Kappé then joined the Piano Technicians Guild to be legit and bonified.
“I got in with the Guild, and I inhaled every piece of information I could find from anyone who would teach it to me. Back then, the only way to learn piano tuning or anything related to pianos was through the old-world apprentice style. There were no schools to learn this trade, except for one in Boston, and schools are not the same as going into someone’s shop and saying, “Oh, I’ll sweep your floor for a few pearls of wisdom.” It’s an old-world craft that could only be taught by the masters, and Kappé had amazing mentors who all knew and shared knowledge with one another. “It was a fountain of knowledge,” Kappé said. I was fortunate to know and learn from these incredible mentors.
Once in the circle of piano tuners, you were part of a tribe. A historical tribe that learned from one another. Built tools for one another, and they did this with the intent of moving their craft forward, and Kappé is a part of this old-world family of technicians.
Kappé, a well-trained, seasoned technician, spent most of her career working large performance venues in the Bay Area. She was hired by artists not only to tune pianos before events, she was hired to sit and wait. Wait for a string to pop or some other musical calamity during live performances that would need her quick attention. She had to be at the top of her game, and she loved being in the hot seat. Not every performance included an urgent response, but when it did, she would have 10 minutes to figure out and fix the problem, tune and get the piano up and playing. Kappé said, “It’s just delicious to work at that level because the electricity is flowing, you let your ego go, and you become one with it. You move with it because you are a part of it. You get to fly. It’s very exciting.”

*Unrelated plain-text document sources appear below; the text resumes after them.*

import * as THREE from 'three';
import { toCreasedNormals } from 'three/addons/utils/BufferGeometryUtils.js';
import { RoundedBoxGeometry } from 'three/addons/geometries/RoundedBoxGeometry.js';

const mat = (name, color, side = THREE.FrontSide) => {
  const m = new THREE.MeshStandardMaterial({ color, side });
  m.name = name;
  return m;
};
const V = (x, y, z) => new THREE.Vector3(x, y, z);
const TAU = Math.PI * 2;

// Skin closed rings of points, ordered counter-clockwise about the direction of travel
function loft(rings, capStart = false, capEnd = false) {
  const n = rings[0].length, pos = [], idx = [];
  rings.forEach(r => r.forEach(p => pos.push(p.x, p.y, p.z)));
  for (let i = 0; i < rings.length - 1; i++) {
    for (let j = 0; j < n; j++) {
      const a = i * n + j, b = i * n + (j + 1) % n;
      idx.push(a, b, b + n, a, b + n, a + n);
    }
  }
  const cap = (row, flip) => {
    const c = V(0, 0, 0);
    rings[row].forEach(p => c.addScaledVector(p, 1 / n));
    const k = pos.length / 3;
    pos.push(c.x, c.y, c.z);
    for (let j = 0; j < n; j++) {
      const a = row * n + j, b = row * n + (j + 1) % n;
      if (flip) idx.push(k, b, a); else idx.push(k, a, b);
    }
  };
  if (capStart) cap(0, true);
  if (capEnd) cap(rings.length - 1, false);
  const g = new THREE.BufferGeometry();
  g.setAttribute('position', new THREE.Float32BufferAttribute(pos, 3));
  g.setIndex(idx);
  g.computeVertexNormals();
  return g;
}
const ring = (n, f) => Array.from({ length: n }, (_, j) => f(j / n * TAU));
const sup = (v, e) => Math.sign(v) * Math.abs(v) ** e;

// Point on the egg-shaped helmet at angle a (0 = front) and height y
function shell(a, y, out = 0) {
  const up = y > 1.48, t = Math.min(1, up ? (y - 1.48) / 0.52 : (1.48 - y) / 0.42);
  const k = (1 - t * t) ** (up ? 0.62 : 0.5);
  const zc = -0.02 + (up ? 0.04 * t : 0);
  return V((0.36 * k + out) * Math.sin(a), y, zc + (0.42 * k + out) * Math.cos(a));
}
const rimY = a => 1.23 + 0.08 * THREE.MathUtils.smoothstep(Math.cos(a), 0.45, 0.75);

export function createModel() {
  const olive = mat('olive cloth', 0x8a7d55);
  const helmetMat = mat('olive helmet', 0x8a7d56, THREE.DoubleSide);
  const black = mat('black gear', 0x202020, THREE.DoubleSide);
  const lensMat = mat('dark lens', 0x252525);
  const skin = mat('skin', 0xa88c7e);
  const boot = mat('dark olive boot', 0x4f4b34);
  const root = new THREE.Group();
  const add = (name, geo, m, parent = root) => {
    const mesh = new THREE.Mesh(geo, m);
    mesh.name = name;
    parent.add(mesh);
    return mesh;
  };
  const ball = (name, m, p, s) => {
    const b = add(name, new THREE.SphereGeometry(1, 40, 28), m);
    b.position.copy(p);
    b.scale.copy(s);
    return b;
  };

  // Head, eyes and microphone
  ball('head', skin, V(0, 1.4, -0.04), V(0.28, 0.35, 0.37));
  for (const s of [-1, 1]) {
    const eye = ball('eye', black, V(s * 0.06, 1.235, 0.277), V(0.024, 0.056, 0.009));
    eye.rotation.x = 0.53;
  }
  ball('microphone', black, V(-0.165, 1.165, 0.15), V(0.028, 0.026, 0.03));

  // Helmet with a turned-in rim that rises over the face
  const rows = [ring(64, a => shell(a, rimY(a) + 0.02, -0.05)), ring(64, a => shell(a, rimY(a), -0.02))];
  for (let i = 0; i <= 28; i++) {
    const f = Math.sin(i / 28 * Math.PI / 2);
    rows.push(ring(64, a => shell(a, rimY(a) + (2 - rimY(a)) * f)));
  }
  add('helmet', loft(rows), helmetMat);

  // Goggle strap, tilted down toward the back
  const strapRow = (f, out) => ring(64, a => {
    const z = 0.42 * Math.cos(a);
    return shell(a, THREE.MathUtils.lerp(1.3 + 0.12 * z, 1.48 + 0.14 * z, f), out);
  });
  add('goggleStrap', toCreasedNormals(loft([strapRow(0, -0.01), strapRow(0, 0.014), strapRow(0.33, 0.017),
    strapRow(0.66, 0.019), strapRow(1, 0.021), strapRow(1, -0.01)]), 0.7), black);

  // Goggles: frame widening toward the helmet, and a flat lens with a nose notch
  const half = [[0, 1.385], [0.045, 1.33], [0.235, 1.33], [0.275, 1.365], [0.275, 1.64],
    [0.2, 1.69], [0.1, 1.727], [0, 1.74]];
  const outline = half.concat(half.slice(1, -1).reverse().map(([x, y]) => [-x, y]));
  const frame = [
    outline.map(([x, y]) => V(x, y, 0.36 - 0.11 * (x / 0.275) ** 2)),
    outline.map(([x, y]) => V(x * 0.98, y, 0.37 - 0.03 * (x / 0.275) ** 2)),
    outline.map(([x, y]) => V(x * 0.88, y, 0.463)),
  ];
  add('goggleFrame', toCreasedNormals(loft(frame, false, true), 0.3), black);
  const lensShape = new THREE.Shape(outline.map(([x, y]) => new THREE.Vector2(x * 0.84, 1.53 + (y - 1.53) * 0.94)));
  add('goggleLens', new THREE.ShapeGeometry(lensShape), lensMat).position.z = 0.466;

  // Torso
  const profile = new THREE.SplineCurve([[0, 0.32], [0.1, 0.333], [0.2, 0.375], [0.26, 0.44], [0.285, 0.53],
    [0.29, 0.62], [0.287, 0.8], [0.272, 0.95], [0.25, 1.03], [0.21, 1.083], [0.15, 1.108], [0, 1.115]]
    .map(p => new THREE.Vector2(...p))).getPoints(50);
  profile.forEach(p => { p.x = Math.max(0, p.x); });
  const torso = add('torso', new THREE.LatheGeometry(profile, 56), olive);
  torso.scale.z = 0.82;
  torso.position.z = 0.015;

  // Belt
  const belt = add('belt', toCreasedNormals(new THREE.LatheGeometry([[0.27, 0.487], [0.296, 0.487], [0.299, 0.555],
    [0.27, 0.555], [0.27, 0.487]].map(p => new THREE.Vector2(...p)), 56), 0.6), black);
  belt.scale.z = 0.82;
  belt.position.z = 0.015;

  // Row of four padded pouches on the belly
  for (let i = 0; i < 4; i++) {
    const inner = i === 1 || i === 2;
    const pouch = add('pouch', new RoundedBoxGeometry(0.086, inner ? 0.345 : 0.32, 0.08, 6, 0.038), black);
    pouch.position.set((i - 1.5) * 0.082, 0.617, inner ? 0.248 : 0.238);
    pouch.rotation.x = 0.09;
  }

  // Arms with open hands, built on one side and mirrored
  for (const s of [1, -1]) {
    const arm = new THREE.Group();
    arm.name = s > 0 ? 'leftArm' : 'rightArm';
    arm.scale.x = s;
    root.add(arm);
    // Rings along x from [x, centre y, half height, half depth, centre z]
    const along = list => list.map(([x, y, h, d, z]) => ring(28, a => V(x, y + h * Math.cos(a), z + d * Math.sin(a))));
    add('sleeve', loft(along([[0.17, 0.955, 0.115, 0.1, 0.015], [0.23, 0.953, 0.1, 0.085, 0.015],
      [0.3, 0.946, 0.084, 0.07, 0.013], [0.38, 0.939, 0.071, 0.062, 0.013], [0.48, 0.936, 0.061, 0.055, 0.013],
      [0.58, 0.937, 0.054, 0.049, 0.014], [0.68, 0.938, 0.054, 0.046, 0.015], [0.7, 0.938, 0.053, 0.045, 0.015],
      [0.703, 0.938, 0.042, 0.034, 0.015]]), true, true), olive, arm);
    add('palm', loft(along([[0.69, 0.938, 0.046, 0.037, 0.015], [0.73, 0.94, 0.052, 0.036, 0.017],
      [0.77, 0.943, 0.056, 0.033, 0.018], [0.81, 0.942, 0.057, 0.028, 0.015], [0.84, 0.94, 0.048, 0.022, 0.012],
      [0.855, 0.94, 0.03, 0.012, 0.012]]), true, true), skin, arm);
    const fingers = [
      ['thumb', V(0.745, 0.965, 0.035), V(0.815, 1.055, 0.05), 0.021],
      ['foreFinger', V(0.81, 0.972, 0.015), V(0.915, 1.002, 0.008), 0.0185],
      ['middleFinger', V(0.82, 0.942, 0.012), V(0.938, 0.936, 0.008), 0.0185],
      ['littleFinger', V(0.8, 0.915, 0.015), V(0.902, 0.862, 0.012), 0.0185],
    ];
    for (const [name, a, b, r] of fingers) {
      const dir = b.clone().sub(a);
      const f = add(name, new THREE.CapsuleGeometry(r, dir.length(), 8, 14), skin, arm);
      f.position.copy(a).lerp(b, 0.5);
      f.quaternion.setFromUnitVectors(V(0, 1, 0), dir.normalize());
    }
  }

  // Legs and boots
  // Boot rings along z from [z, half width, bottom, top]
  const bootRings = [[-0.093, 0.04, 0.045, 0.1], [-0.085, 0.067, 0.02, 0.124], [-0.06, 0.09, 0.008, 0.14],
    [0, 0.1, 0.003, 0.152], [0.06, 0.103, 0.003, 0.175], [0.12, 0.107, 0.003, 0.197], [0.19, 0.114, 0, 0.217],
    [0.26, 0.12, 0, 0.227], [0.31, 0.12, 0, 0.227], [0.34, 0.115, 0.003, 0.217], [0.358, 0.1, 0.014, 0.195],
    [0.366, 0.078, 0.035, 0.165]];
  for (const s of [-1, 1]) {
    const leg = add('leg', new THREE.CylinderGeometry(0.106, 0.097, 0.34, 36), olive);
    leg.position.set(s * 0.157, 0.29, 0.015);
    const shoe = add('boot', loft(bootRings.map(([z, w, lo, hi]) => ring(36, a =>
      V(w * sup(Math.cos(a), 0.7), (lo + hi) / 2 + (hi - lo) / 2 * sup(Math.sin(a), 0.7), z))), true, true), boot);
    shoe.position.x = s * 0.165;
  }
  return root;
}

Remember the old, but wonderful, Baby Grand piano Kappé moved from Michigan to California? Well, it’s here with her in Munds Park, and she’s going to rebuild it. Yes, Kappé can rebuild pianos too. She says it’s very difficult, and very few women can fully rebuild a piano. She knows she was one of three women who can do this. However, she doesn’t think any of the others are doing it anymore.
Kappé is a fascinating woman, filled with unique and positive energy that just pours out of her. She has wonderful and creative ideas for Munds Park. She not only wants to keep your pianos in tune, but she plans on connecting with other musicians in the Park and surrounding areas to have music parties. She also wants to bring something new to the area, Circle Singing, which sounds absolutely fascinating. More just to the right of this article.
If you want to contact Kappé, you can reach her at Kappepiano@gmail.com.
Welcome to the Park Kappé! We’re glad you are part of our tribe!
Join Kappé for Circle Singing
In a Circle, there are no sides – all are one and all is connected. In a Circle, every voice counts and is blended into sweet harmonies with music from around the world. This is an improved way of creating music, unlike anything you have ever experienced before.
Circle Singing is all-inclusive. You don’t need to know how to sing to participate. If you can sing ‘Happy Birthday’ and are open to doing something different, then this is for you.
Circle singing is discovering your vocal expression through improvisation. It is about being in a safe and supportive environment where you can explore your creative potential. Circle singing plays with movement, where your body can also become ´musical´or an extension of your own voice.
If you are interested in future circle singing events, contact Kappé at 510-384-8164.